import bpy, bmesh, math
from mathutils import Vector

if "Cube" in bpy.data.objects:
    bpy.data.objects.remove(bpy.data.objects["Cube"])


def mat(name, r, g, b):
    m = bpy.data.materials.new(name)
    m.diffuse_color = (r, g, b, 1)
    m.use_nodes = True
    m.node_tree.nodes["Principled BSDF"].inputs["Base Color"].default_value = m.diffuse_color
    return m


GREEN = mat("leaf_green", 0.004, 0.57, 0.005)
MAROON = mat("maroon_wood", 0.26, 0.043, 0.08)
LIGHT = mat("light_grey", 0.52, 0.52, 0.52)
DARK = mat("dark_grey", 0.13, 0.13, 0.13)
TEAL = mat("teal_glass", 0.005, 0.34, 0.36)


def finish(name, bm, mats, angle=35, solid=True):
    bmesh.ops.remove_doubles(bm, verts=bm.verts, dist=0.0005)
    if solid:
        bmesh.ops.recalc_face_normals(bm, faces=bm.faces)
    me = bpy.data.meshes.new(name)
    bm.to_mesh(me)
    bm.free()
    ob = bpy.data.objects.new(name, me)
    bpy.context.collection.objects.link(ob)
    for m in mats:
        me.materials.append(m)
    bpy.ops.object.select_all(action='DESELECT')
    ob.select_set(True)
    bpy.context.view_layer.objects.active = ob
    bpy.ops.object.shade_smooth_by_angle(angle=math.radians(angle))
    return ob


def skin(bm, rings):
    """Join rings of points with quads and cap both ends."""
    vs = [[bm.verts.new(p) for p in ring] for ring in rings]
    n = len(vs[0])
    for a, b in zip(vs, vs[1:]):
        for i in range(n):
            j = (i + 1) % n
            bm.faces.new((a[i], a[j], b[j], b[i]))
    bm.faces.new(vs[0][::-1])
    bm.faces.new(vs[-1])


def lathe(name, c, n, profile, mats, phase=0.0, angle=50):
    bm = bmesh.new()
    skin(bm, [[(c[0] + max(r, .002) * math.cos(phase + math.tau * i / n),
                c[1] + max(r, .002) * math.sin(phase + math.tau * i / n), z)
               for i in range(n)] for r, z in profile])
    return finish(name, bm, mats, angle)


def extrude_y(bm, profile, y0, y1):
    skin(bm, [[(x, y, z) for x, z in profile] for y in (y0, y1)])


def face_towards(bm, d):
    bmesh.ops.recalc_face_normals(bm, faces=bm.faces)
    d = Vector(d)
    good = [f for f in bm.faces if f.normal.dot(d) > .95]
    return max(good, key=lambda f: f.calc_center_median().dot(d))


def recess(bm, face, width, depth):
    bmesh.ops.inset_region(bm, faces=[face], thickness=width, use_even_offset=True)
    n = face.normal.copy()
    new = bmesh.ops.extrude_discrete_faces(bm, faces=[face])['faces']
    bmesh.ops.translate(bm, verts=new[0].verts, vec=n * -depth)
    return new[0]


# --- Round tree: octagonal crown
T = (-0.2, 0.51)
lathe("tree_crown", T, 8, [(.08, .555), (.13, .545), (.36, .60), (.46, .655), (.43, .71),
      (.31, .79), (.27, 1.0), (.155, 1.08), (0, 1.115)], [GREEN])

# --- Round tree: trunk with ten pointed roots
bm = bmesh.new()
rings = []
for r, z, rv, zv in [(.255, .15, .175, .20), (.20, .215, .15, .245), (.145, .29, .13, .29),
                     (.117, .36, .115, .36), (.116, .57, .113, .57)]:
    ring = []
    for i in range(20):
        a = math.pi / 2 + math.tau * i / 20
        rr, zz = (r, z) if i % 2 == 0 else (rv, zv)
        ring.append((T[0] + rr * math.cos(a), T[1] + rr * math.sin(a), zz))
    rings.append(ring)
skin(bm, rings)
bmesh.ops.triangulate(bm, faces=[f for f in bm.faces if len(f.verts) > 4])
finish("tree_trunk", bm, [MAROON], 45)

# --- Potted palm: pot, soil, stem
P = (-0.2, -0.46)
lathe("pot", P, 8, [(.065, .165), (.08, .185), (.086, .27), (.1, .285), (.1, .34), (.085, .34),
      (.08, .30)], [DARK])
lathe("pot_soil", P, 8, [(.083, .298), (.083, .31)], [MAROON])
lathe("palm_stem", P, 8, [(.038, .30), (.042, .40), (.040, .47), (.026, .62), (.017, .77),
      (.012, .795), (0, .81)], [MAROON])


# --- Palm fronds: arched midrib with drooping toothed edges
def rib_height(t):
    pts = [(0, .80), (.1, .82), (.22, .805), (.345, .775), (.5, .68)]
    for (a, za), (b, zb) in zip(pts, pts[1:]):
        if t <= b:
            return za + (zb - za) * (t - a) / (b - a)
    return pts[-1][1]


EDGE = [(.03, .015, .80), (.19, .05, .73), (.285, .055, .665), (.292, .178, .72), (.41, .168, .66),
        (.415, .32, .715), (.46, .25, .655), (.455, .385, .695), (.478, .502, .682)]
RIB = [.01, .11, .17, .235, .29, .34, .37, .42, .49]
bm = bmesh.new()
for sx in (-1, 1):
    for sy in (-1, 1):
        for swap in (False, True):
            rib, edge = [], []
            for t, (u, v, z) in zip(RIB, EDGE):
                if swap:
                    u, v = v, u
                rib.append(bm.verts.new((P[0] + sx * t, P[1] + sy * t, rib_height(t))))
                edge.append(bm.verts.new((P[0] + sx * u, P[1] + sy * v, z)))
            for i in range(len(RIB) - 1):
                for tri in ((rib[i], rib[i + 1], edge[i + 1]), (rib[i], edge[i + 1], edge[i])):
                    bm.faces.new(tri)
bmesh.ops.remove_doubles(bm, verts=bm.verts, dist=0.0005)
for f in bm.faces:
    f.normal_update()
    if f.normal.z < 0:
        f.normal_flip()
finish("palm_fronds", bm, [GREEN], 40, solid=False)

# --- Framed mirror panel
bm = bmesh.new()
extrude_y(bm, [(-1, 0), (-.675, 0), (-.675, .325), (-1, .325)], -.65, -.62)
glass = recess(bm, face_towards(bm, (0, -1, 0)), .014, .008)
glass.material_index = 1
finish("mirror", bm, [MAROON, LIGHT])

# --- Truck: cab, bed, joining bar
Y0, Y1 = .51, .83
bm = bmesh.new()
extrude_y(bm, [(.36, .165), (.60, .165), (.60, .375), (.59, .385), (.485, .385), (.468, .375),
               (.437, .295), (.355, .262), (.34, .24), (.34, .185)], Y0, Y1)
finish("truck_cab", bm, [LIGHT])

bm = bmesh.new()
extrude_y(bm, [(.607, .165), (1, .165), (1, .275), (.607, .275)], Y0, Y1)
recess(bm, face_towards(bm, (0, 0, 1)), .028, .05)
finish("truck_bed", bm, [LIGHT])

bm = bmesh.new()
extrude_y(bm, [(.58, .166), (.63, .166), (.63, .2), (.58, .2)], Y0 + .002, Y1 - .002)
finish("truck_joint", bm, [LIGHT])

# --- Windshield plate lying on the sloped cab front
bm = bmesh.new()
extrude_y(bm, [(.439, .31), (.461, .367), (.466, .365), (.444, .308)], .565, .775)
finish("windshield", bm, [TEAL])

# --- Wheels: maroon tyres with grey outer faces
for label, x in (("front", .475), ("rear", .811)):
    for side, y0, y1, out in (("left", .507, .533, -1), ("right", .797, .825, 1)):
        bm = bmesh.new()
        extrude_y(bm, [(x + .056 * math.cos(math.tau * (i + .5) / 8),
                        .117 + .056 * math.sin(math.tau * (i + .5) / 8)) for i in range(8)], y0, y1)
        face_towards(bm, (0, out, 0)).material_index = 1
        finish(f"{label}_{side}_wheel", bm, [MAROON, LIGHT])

Work to complete.
From the listing above, determine how many lines contain "GREEN", then write only that number.

Answer section.
3